    9. Zhou, X. & Li, Kui-Wai, 2010. "Causality between Openness and Indigenous Factors among World Economies," MPRA Paper 36421, University Library of Munich, Germany.
    10. Axel Dreher, 2006. "Does globalization affect growth? Evidence from a new index of globalization," Applied Economics, Taylor & Francis Journals, vol. 38(10), pages 1091-1110.
    11. Li, Kui-Wai & Pang, Iris A J & Ng, Michael C M, 2007. "Can Performance of Indigenous Factors Influence Growth and Globalization?," MPRA Paper 35299, University Library of Munich, Germany.
    12. Jörg König & Renate Ohr, 2013. "Different Efforts in European Economic Integration: Implications of the EU Index," Journal of Common Market Studies, Wiley Blackwell, vol. 51(6), pages 1074-1090, November.
    13. Looney Robert E, 2005. "Why Has the Middle East Been so Slow to Globalize?," Review of Middle East Economics and Finance, De Gruyter, vol. 3(3), pages 2-31, December.

    More about this item

    Statistics

    Access and download statistics

    Corrections

    All material on this site has been provided by the respective publishers and authors. You can help correct errors and omissions. When requesting a correction, please mention this item's handle: RePEc:bla:worlde:v:27:y:2004:i:4:p:507-523. See general information about how to correct material in RePEc.

    For technical questions regarding this item, or to correct its authors, title, abstract, bibliographic or download information, contact: (Wiley-Blackwell Digital Licensing) or (Christopher F. Baum). General contact details of provider: http://www.blackwellpublishing.com/journal.asp?ref=0378-5920 .

    If you have authored this item and are not yet registered with RePEc, we encourage you to do it here. This allows to link your profile to this item.

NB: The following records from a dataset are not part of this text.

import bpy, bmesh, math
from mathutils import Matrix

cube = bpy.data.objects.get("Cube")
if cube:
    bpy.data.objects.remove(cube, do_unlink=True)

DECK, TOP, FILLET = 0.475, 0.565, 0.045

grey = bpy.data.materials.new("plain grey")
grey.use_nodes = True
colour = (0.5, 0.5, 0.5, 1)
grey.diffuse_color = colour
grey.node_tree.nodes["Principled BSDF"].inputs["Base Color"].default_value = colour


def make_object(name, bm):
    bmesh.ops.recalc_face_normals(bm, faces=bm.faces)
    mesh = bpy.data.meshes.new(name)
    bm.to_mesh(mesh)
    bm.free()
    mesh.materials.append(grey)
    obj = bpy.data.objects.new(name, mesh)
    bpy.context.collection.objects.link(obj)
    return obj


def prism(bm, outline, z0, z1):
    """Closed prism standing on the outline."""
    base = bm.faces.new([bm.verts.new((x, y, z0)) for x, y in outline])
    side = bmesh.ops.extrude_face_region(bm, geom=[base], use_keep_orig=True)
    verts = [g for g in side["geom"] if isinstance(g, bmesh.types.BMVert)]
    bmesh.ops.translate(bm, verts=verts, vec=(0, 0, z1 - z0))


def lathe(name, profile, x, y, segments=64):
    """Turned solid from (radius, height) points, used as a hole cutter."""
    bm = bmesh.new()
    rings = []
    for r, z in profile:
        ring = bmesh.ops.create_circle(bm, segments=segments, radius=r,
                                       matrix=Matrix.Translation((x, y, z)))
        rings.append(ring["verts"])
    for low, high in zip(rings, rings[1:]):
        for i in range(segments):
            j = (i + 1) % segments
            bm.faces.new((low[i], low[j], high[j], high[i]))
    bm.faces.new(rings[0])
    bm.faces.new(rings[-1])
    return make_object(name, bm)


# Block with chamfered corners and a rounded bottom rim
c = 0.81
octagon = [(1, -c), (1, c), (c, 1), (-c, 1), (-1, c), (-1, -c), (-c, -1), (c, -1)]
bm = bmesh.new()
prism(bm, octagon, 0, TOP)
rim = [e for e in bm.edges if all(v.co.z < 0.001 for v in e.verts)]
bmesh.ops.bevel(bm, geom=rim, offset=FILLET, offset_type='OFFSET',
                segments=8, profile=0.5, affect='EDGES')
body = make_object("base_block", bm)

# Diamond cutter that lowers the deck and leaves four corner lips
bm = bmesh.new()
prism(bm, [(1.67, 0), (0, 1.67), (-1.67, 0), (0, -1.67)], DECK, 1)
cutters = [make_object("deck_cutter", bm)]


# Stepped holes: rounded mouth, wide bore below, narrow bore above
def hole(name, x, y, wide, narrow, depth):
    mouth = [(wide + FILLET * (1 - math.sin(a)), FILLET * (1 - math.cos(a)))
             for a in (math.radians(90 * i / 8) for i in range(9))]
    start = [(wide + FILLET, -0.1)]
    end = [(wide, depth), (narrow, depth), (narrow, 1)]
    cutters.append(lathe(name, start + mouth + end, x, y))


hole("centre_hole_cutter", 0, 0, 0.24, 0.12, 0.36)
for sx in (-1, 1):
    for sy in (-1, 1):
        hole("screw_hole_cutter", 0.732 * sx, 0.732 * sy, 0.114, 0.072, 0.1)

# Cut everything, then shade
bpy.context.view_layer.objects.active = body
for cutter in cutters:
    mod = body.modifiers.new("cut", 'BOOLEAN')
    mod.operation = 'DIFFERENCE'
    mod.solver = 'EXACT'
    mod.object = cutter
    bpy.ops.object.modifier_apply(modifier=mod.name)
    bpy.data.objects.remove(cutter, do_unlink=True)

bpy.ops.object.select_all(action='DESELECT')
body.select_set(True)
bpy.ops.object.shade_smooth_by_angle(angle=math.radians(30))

It also allows you to accept potential citations to this item that we are uncertain about.

    We have no references for this item. You can help adding them by using this form .

    If you know of missing items citing this one, you can help us creating those links by adding the relevant references in the same way as above, for each refering item. If you are a registered author of this item, you may also want to check the "citations" tab in your RePEc Author Service profile, as there may be some citations waiting for confirmation.

    Please note that corrections may take a couple of weeks to filter through the various RePEc services.

    IDEAS is a RePEc service hosted by the Research Division of the Federal Reserve Bank of St. Louis . RePEc uses bibliographic data supplied by the respective publishers.